Working from the records below, repeat exactly the lines starting at the line that contains "housing(0.025, 0.012, 0.15, -0.82, -0.36);" and ending at the line that contains "box('screenMount', -0.36, -0.34, 0.68, 0.96, 0.23, 0.43);", inclusive.

**Available data**

++++

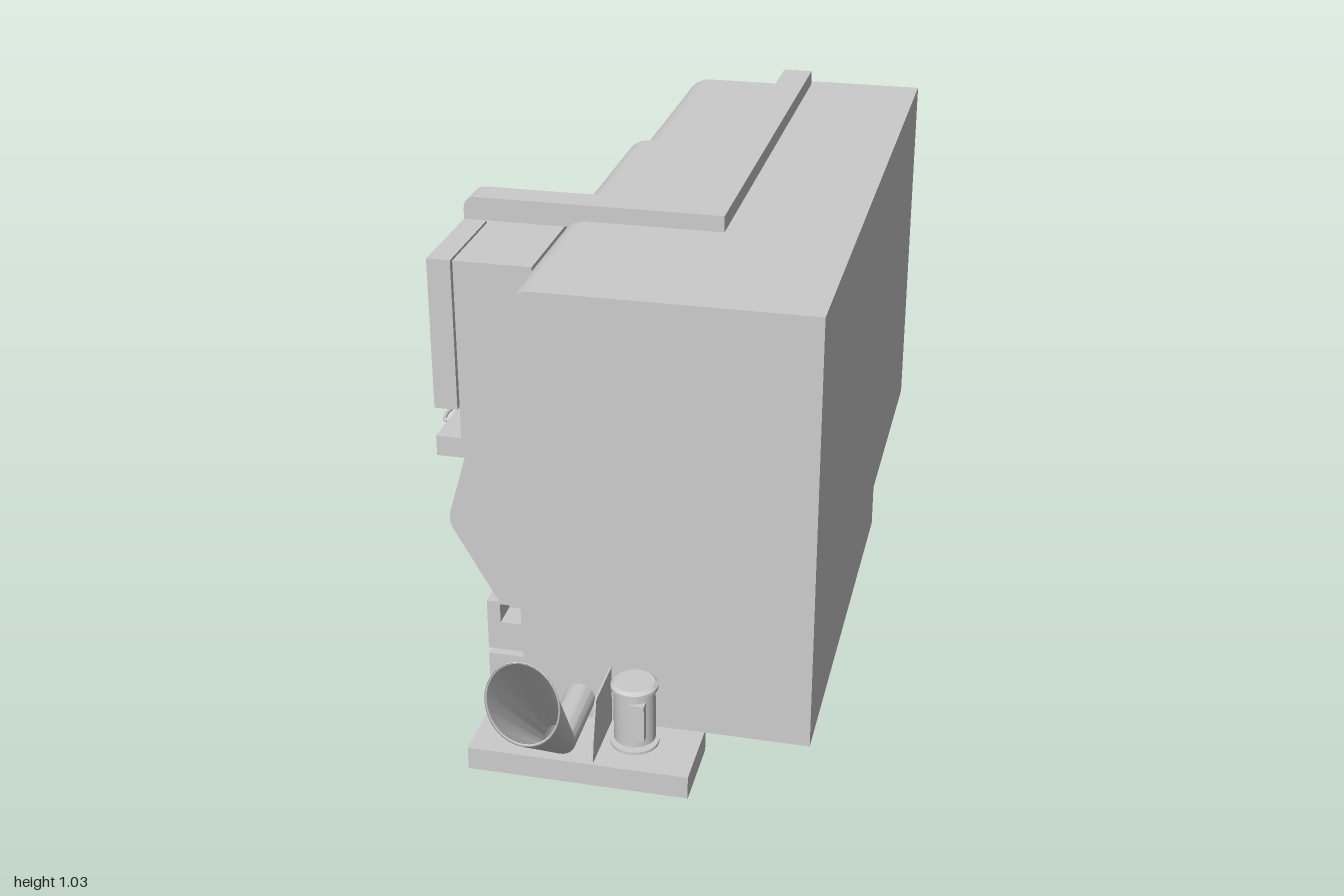
import * as THREE from 'three';
import { toCreasedNormals } from 'three/addons/utils/BufferGeometryUtils.js';
import { RoundedBoxGeometry } from 'three/addons/geometries/RoundedBoxGeometry.js';

const SLOPE = 0.286; // run per rise of the sloping door side
const TILT = -Math.atan(SLOPE);

export function createModel() {
  const model = new THREE.Group();
  const grey = new THREE.MeshStandardMaterial({ color: 0xcccccc });
  const thin = new THREE.MeshStandardMaterial({ color: 0xcccccc, side: THREE.DoubleSide });

  function add(name, geometry, x = 0, y = 0, z = 0, material = grey) {
    const mesh = new THREE.Mesh(geometry, material);
    mesh.name = name;
    mesh.position.set(x, y, z);
    model.add(mesh);
    return mesh;
  }
  // Box given by its limits
  function box(name, x0, x1, y0, y1, z0, z1) {
    return add(name, new THREE.BoxGeometry(x1 - x0, y1 - y0, z1 - z0),
      (x0 + x1) / 2, (y0 + y1) / 2, (z0 + z1) / 2);
  }
  function extrude(name, shape, z0, z1) {
    const g = new THREE.ExtrudeGeometry(shape, { depth: z1 - z0, bevelEnabled: false, curveSegments: 10 });
    return add(name, toCreasedNormals(g, 0.5), 0, 0, z0);
  }
  function rect(x0, x1, y0, y1) {
    return new THREE.Path([[x0, y0], [x1, y0], [x1, y1], [x0, y1]].map(p => new THREE.Vector2(...p)));
  }
  function tube(name, points, radius) {
    const curve = new THREE.CatmullRomCurve3(points.map(p => new THREE.Vector3(...p)), false, 'catmullrom', 0.2);
    return add(name, new THREE.TubeGeometry(curve, 40, radius, 10));
  }
  // Point on the sloping side at height y
  const slopeX = (y, inset = 0) => -0.32 + (y - 0.5) * SLOPE + inset;
  function onSlope(name, geometry, y, z, inset = 0) {
    const mesh = add(name, geometry, slopeX(y, inset), y, z);
    mesh.rotation.z = TILT;
    return mesh;
  }

  // Housing section: sloped door side, slotted skirt, raised floor
  function housing(inset, drop, floor, z0, z1, hole) {
    const s = new THREE.Shape();
    const top = 1 - drop;
    s.moveTo(0.43, floor);
    s.lineTo(0.43, 1);
    s.lineTo(0.09, 1);
    if (drop) s.lineTo(0.09, top);
    s.lineTo(-0.13 + inset, top);
    s.quadraticCurveTo(slopeX(top, inset), top, slopeX(0.955 - drop, inset), 0.955 - drop);
    s.lineTo(slopeX(0.515, inset), 0.515);
    s.quadraticCurveTo(-0.327 + inset, 0.488, -0.312 + inset, 0.462);
    for (const [x, y] of [[-0.225, 0.31], [-0.225, 0.305], [-0.25, 0.305], [-0.25, 0.192], [-0.175, 0.192],
      [-0.175, 0.179], [-0.25, 0.179], [-0.25, 0], [-0.175, 0], [-0.175, floor]]) s.lineTo(x, y);
    s.closePath();
    if (hole) s.holes.push(hole);
    extrude('housing', s, z0, z1);
  }
  housing(0.025, 0.012, 0.15, -0.94, -0.82, rect(0.157, 0.34, 0.26, 0.56));
  housing(0.025, 0.012, 0.15, -0.82, -0.36);
  housing(0, 0, 0.05, -0.36, 0.55);
  housing(0, 0, 0.05, 0.55, 0.61, rect(-0.222, -0.178, 0.257, 0.3));

  // Front base plate
  box('basePlate', -0.25, 0.21, 0, 0.05, 0.6, 0.77);

  // Overhead rail and its cross beam with a rounded outer corner
  box('roofRail', 0.09, 0.16, 0.98, 1.035, -0.91, 0.21);
  const beam = new THREE.Shape();
  beam.moveTo(-0.4, 0.985);
  beam.lineTo(0.16, 0.985);
  beam.lineTo(0.16, 1.035);
  beam.lineTo(-0.37, 1.035);
  beam.quadraticCurveTo(-0.4, 1.035, -0.4, 1.005);
  extrude('crossBeam', beam, 0.14, 0.21);

  // Operator station
  box('controlCabinet', -0.345, -0.18, 0.545, 0.985, 0.14, 0.45);
  box('controlScreen', -0.4, -0.35, 0.655, 0.985, 0.21, 0.45);
  box('screenMount', -0.36, -0.34, 0.68, 0.96, 0.23, 0.43);
  box('keyboardTray', -0.4, -0.345, 0.545, 0.59, 0.14, 0.45);
  tube('trayHandle', [[-0.395, 0.566, 0.25], [-0.425, 0.566, 0.255], [-0.431, 0.566, 0.29],
    [-0.425, 0.566, 0.325], [-0.395, 0.566, 0.33]], 0.004);

  // Door handle standing off the slope
  tube('doorHandle', [[slopeX(0.52), 0.515, 0.05], [-0.352, 0.525, 0.05], [-0.356, 0.55, 0.05],
    [-0.325, 0.66, 0.05], [-0.312, 0.685, 0.05], [slopeX(0.7), 0.69, 0.05]], 0.009);

  // Door window frame
  const frame = new THREE.Shape([[-0.065, -0.095], [0.065, -0.095], [0.065, 0.095], [-0.065, 0.095]]
    .map(p => new THREE.Vector2(...p)));
  frame.holes.push(rect(-0.055, 0.055, -0.085, 0.085));
  const frameGeo = new THREE.ExtrudeGeometry(frame, { depth: 0.004, bevelEnabled: false });
  frameGeo.rotateY(-Math.PI / 2);
  onSlope('windowFrame', frameGeo, 0.78, -0.085);

  // Rear side panel with two gauges
  onSlope('sidePanel', new RoundedBoxGeometry(0.01, 0.15, 0.12, 2, 0.004), 0.72, -0.765, 0.025);
  for (const z of [-0.795, -0.735]) {
    const gauge = onSlope('gauge', new THREE.CylinderGeometry(0.02, 0.02, 0.016, 20), 0.835, z, 0.025);
    gauge.rotation.z = TILT + Math.PI / 2;
  }

  // Back cover and chamfered connector box
  add('backCover', new RoundedBoxGeometry(0.23, 0.18, 0.008, 2, 0.003), 0.035, 0.855, -0.941);
  const plug = new THREE.Shape([[-0.94, 0.55], [-0.94, 0.65], [-0.985, 0.65], [-1, 0.63], [-1, 0.56]]
    .map(p => new THREE.Vector2(-p[0], p[1])));
  const plugGeo = new THREE.ExtrudeGeometry(plug, { depth: 0.13, bevelEnabled: false });
  plugGeo.rotateY(Math.PI / 2);
  add('connectorBox', plugGeo, -0.04, 0, 0);

  // Discharge chute: round neck flaring to an oval mouth
  const rings = [[0.6, 0.098, 0.032, 0.033], [0.765, 0.098, 0.033, 0.035], [1, 0.335, 0.073, 0.093]];
  const N = 32, pos = [], idx = [];
  rings.forEach(([z, y, rx, ry], r) => {
    for (let i = 0; i <= N; i++) {
      const a = i / N * Math.PI * 2;
      pos.push(-0.055 + rx * Math.cos(a), y + ry * Math.sin(a), z);
      if (r && i < N) {
        const b = r * (N + 1) + i, c = b - N - 1;
        idx.push(c, c + 1, b, c + 1, b + 1, b);
      }
    }
  });
  const chute = new THREE.BufferGeometry();
  chute.setAttribute('position', new THREE.Float32BufferAttribute(pos, 3));
  chute.setIndex(idx);
  add('chute', toCreasedNormals(chute, 0.5), 0, 0, 0, thin);
  const rim = add('chuteRim', new THREE.TorusGeometry(0.071, 0.002, 8, 40), -0.055, 0.335, 0.997);
  rim.scale.y = 1.28;

  // Upright divider plate beside the chute
  const plate = new THREE.Shape([[-0.61, 0.05], [-0.765, 0.05], [-0.755, 0.1], [-0.73, 0.18], [-0.61, 0.18]]
    .map(p => new THREE.Vector2(-p[0], p[1])));
  const plateGeo = new THREE.ExtrudeGeometry(plate, { depth: 0.004, bevelEnabled: false });
  plateGeo.rotateY(-Math.PI / 2);
  add('dividerPlate', plateGeo, 0.013, 0, 0);

  // Round pump canister with foot, lid and front plate
  const profile = [[0, 0.05], [0.05, 0.05], [0.05, 0.056], [0.028, 0.056], [0.028, 0.064], [0.043, 0.064],
    [0.043, 0.183], [0.049, 0.183], [0.049, 0.19], [0.042, 0.196], [0, 0.196]].map(p => new THREE.Vector2(...p));
  add('canister', toCreasedNormals(new THREE.LatheGeometry(profile, 32), 0.5), 0.077, 0, 0.67);
  box('canisterPlate', 0.078, 0.108, 0.085, 0.168, 0.69, 0.719);

  return model;
}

++++

**Reply to the exercise**
  housing(0.025, 0.012, 0.15, -0.82, -0.36);
  housing(0, 0, 0.05, -0.36, 0.55);
  housing(0, 0, 0.05, 0.55, 0.61, rect(-0.222, -0.178, 0.257, 0.3));

  // Front base plate
  box('basePlate', -0.25, 0.21, 0, 0.05, 0.6, 0.77);

  // Overhead rail and its cross beam with a rounded outer corner
  box('roofRail', 0.09, 0.16, 0.98, 1.035, -0.91, 0.21);
  const beam = new THREE.Shape();
  beam.moveTo(-0.4, 0.985);
  beam.lineTo(0.16, 0.985);
  beam.lineTo(0.16, 1.035);
  beam.lineTo(-0.37, 1.035);
  beam.quadraticCurveTo(-0.4, 1.035, -0.4, 1.005);
  extrude('crossBeam', beam, 0.14, 0.21);

  // Operator station
  box('controlCabinet', -0.345, -0.18, 0.545, 0.985, 0.14, 0.45);
  box('controlScreen', -0.4, -0.35, 0.655, 0.985, 0.21, 0.45);
  box('screenMount', -0.36, -0.34, 0.68, 0.96, 0.23, 0.43);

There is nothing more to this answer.